WHAT THIS TASK INVOLVES.
In the entries that follow, find the line containing "verts=[v for v"; from there, copy every line exactly through the line containing "for side, s".

──────── RECORDS TO PROCESS ────────

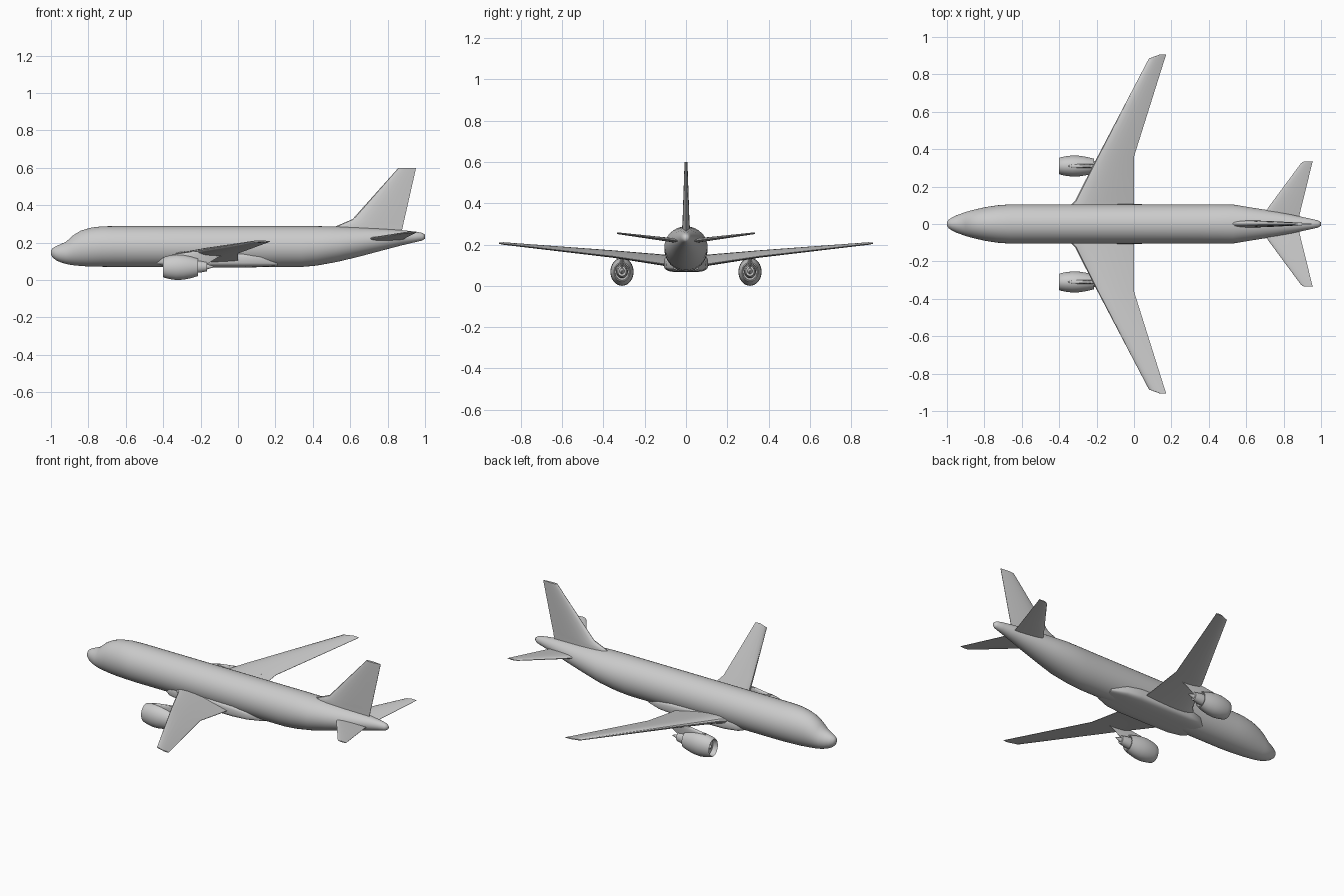
import bpy, bmesh, math
from mathutils import Vector

if "Cube" in bpy.data.objects:
    bpy.data.objects.remove(bpy.data.objects["Cube"])

grey = bpy.data.materials.new("light_grey")
grey.diffuse_color = (0.6, 0.6, 0.6, 1)
grey.use_nodes = True
grey.node_tree.nodes["Principled BSDF"].inputs["Base Color"].default_value = grey.diffuse_color


def loft(name, rings, angle=35):
    """Skin a list of equal-length point rings and cap both ends."""
    bm = bmesh.new()
    rows = [[bm.verts.new(p) for p in ring] for ring in rings]
    n = len(rows[0])
    for a, b in zip(rows, rows[1:]):
        for i in range(n):
            j = (i + 1) % n
            bm.faces.new((a[i], a[j], b[j], b[i]))
    bm.faces.new(rows[0])
    bm.faces.new(rows[-1])
    bmesh.ops.recalc_face_normals(bm, faces=bm.faces)
    mesh = bpy.data.meshes.new(name)
    bm.to_mesh(mesh)
    bm.free()
    mesh.materials.append(grey)
    ob = bpy.data.objects.new(name, mesh)
    bpy.context.collection.objects.link(ob)
    bpy.ops.object.select_all(action='DESELECT')
    ob.select_set(True)
    bpy.context.view_layer.objects.active = ob
    bpy.ops.object.shade_smooth_by_angle(angle=math.radians(angle))
    return ob


def oval(x, zbot, ztop, half, y=0, power=1.0, n=40):
    """Oval ring across x; power below 1 makes it boxier."""
    pts = []
    for i in range(n):
        a = 2 * math.pi * i / n
        c, s = math.cos(a), math.sin(a)
        c = math.copysign(abs(c) ** power, c)
        s = math.copysign(abs(s) ** power, s)
        pts.append(Vector((x, y + half * c, (zbot + ztop) / 2 + (ztop - zbot) / 2 * s)))
    return pts


def airfoil(le, te, thick, n=10):
    """Closed wing section as (x, offset) pairs, thickest near the front third."""
    def t(u):
        return thick * (1.485 * math.sqrt(u) - 0.63 * u - 1.758 * u**2 + 1.4215 * u**3 - 0.5 * u**4)
    us = [(1 - math.cos(math.pi * i / n)) / 2 for i in range(n + 1)]
    up = [(le + (te - le) * u, t(u) + 0.0005) for u in us]
    low = [(le + (te - le) * u, -t(u) - 0.0005) for u in reversed(us[1:])]
    return up + low


def wing(name, stations, side):
    """Stations: y, leading x, trailing x, leading z, trailing z, thickness."""
    rings = []
    for y, le, te, zl, zt, th in stations:
        rings.append([(x, side * y, zl + (zt - zl) * (x - le) / (te - le) + o)
                      for x, o in airfoil(le, te, th)])
    return loft(name, rings)


def fin(name, stations, y=0):
    """Stations: z, leading x, trailing x, thickness."""
    return loft(name, [[(x, y + o, z) for x, o in airfoil(le, te, th)]
                       for z, le, te, th in stations])


# Fuselage: x, bottom, top, half width
body = [(-1.0, .138, .158, .008), (-.992, .122, .17, .022), (-.975, .107, .18, .034),
        (-.95, .095, .191, .046), (-.92, .086, .204, .057), (-.90, .082, .222, .064),
        (-.88, .079, .240, .070), (-.84, .075, .264, .080), (-.79, .072, .279, .091),
        (-.73, .071, .287, .100), (-.66, .070, .288, .105), (-.2, .070, .288, .105),
        (.34, .070, .288, .105), (.42, .077, .288, .105), (.53, .097, .286, .104),
        (.64, .123, .282, .086), (.76, .155, .275, .067), (.87, .184, .267, .044),
        (.95, .203, .259, .027), (.985, .211, .252, .019), (1.0, .221, .242, .009)]
loft("fuselage", [oval(*s) for s in body], 60)

# Belly fairing between the wings
belly = [(-.44, .085, .11, .06), (-.40, .074, .14, .09), (-.32, .068, .15, .104),
         (-.15, .066, .155, .107), (.03, .066, .15, .107), (.12, .069, .135, .096),
         (.21, .075, .11, .06)]
loft("belly_fairing", [oval(*s, power=.55) for s in belly], 50)

# Tail fin with its low front fillet
fin("tail_fin", [(.24, .52, .87, .036), (.288, .525, .882, .036), (.305, .565, .885, .034),
                 (.325, .612, .89, .032), (.60, .858, .952, .013)])

for side, tag in ((1, "left"), (-1, "right")):
    # Main wing
    wing("wing_" + tag, [(0, -.37, 0, .125, .095, .055), (.10, -.34, 0, .132, .105, .052),
                         (.125, -.315, 0, .135, .108, .048), (.36, -.195, 0, .160, .143, .032),
                         (.885, .08, .165, .206, .203, .011),
                         (.905, .135, .172, .207, .206, .006)], side)
    # Tailplane
    wing("tailplane_" + tag, [(0, .65, .875, .212, .212, .022), (.08, .712, .892, .223, .223, .019),
                              (.325, .893, .953, .254, .254, .008),
                              (.335, .91, .957, .255, .255, .005)], side)
    # Engine cowling with open intake and exhaust: x, radius
    cy, cz = side * .31, .068
    cowl = [(-.372, .006), (-.37, .046), (-.394, .047), (-.40, .051), (-.395, .055),
            (-.37, .062), (-.33, .068), (-.29, .066), (-.25, .058), (-.215, .047),
            (-.215, .042), (-.235, .040), (-.237, .005)]
    loft("engine_cowling_" + tag,
         [oval(x, cz - r, cz + r, r * .83, cy, n=32) for x, r in cowl], 50)
    # Engine core and exhaust cone
    core = [(-.24, .034), (-.20, .031), (-.165, .024), (-.165, .014), (-.13, .003)]
    loft("engine_core_" + tag, [oval(x, cz + .003 - r, cz + .003 + r, r * .85, cy, n=24) for x, r in core])
    # Intake spinner
    spin = [(-.37, .015), (-.38, .011), (-.387, .003)]
    loft("engine_spinner_" + tag, [oval(x, cz - r, cz + r, r * .85, cy, n=16) for x, r in spin])
    # Pylon joining engine to wing
    fin("engine_pylon_" + tag, [(.085, -.33, -.165, .018), (.12, -.36, -.11, .020),
                                (.138, -.35, -.06, .020), (.152, -.25, -.06, .016)], cy)
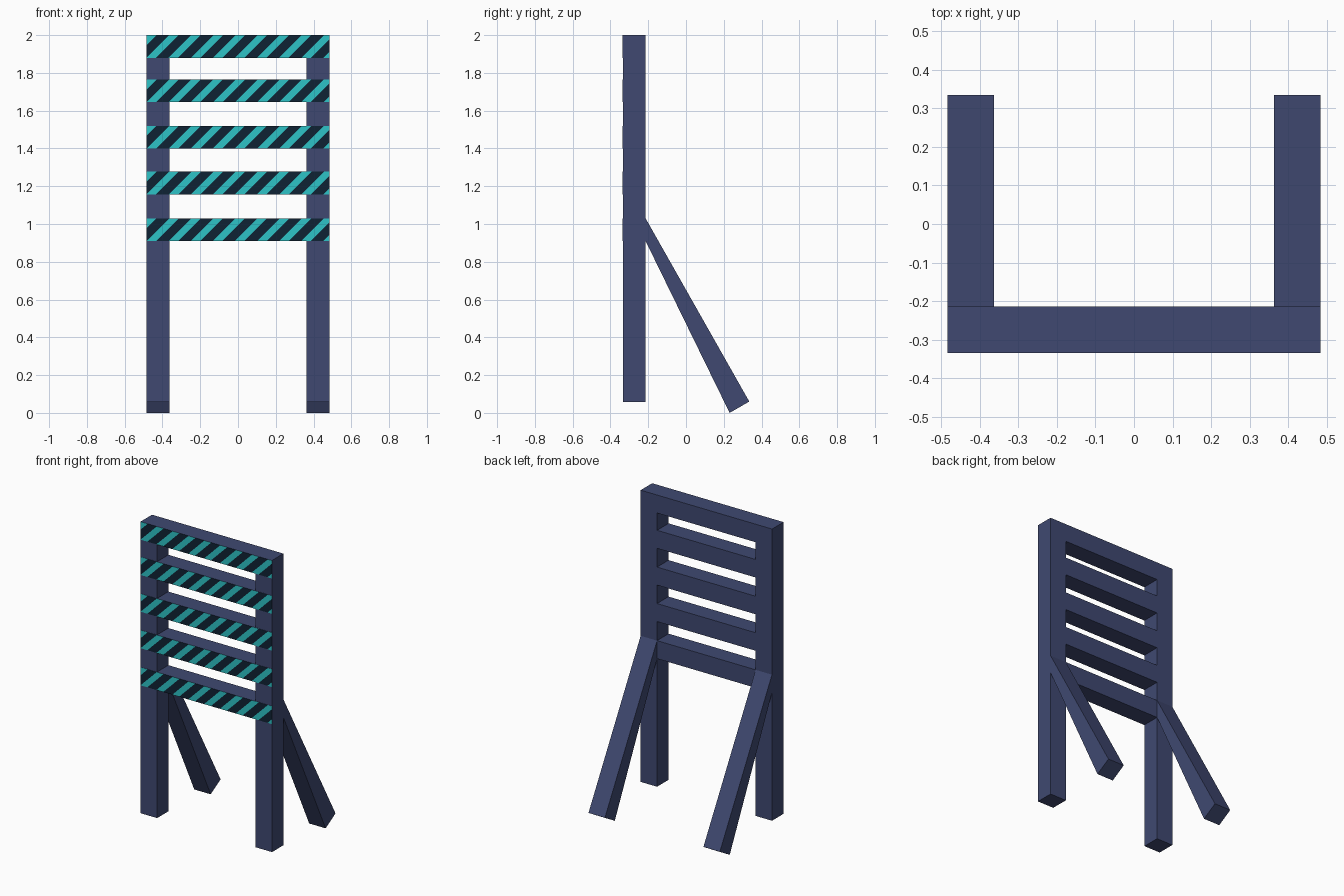
import bpy, bmesh
from mathutils import Vector

if "Cube" in bpy.data.objects:
    bpy.data.objects.remove(bpy.data.objects["Cube"])

HALF_W, T = 0.484, 0.121          # half width, timber thickness
FRONT, BACK = -0.335, -0.214      # frame depth
PLATE = 0.002                     # thickness of striped facing
RAIL_Z = [0.91, 1.157, 1.40, 1.645, 1.88]
RAIL_H = 0.12
PERIOD, FILL = 0.117, 0.43        # stripe spacing and cyan share


def material(name, rgb):
    m = bpy.data.materials.new(name)
    m.diffuse_color = (*rgb, 1)
    m.use_nodes = True
    m.node_tree.nodes["Principled BSDF"].inputs["Base Color"].default_value = m.diffuse_color
    return m


NAVY = material("slate navy", (0.050, 0.066, 0.165))
DARK = material("dark stripe", (0.0048, 0.016, 0.034))
CYAN = material("cyan stripe", (0.026, 0.55, 0.57))


def finish(name, bm, mats):
    bmesh.ops.recalc_face_normals(bm, faces=bm.faces)
    me = bpy.data.meshes.new(name)
    bm.to_mesh(me)
    bm.free()
    for m in mats:
        me.materials.append(m)
    ob = bpy.data.objects.new(name, me)
    bpy.context.collection.objects.link(ob)
    return ob


def prism(name, profile, x0, x1):
    """Extrude a (y, z) side profile along x."""
    bm = bmesh.new()
    face = bm.faces.new([bm.verts.new((x0, y, z)) for y, z in profile])
    ext = bmesh.ops.extrude_face_region(bm, geom=[face])["geom"]
    bmesh.ops.translate(bm, vec=(x1 - x0, 0, 0),
                        verts=[v for v in ext if isinstance(v, bmesh.types.BMVert)])
    return finish(name, bm, [NAVY])


def rect(y0, y1, z0, z1):
    return [(y0, z0), (y1, z0), (y1, z1), (y0, z1)]


def striped_plate(name, z0):
    """Thin facing, its front cut along diagonals and coloured in turn."""
    bm = bmesh.new()
    bmesh.ops.create_cube(bm, size=1)
    for v in bm.verts:
        v.co = Vector((v.co.x * 2 * HALF_W,
                       FRONT + (v.co.y + 0.5) * PLATE,
                       z0 + (v.co.z + 0.5) * RAIL_H))
    start = -HALF_W - PERIOD * 2
    for i in range(14):
        for off in (0, FILL):
            x = start + (i + off) * PERIOD
            bmesh.ops.bisect_plane(bm, geom=bm.verts[:] + bm.edges[:] + bm.faces[:],
                                   plane_co=(x, 0, z0), plane_no=(1, 0, -1))
    bm.normal_update()
    for f in bm.faces:
        c = f.calc_center_median()
        if f.normal.y < -0.9:
            u = ((c.x - (c.z - z0) - start) / PERIOD) % 1
            f.material_index = 2 if u < FILL else 1
    return finish(name, bm, [NAVY, DARK, CYAN])


# Front posts and splayed, tapering back legs
for side, s in (("left", -1), ("right", 1)):
    xa, xb = sorted((s * HALF_W, s * (HALF_W - T)))
    prism("front_post_" + side, rect(FRONT + PLATE, BACK, 0.057, 2.0), xa, xb)
    prism("back_leg_" + side,
          [(BACK, 0.91), (0.231, 0.0), (0.335, 0.06), (BACK, 1.03)], xa, xb)

# Rails between the posts, with full-width striped facings
for i, z in enumerate(RAIL_Z):
    prism(f"rail_{i + 1}", rect(FRONT + PLATE, BACK, z, z + RAIL_H),
          -HALF_W + T, HALF_W - T)
    striped_plate(f"rail_stripes_{i + 1}", z)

────────

RESPONSE.
                        verts=[v for v in ext if isinstance(v, bmesh.types.BMVert)])
    return finish(name, bm, [NAVY])


def rect(y0, y1, z0, z1):
    return [(y0, z0), (y1, z0), (y1, z1), (y0, z1)]


def striped_plate(name, z0):
    """Thin facing, its front cut along diagonals and coloured in turn."""
    bm = bmesh.new()
    bmesh.ops.create_cube(bm, size=1)
    for v in bm.verts:
        v.co = Vector((v.co.x * 2 * HALF_W,
                       FRONT + (v.co.y + 0.5) * PLATE,
                       z0 + (v.co.z + 0.5) * RAIL_H))
    start = -HALF_W - PERIOD * 2
    for i in range(14):
        for off in (0, FILL):
            x = start + (i + off) * PERIOD
            bmesh.ops.bisect_plane(bm, geom=bm.verts[:] + bm.edges[:] + bm.faces[:],
                                   plane_co=(x, 0, z0), plane_no=(1, 0, -1))
    bm.normal_update()
    for f in bm.faces:
        c = f.calc_center_median()
        if f.normal.y < -0.9:
            u = ((c.x - (c.z - z0) - start) / PERIOD) % 1
            f.material_index = 2 if u < FILL else 1
    return finish(name, bm, [NAVY, DARK, CYAN])


# Front posts and splayed, tapering back legs
for side, s in (("left", -1), ("right", 1)):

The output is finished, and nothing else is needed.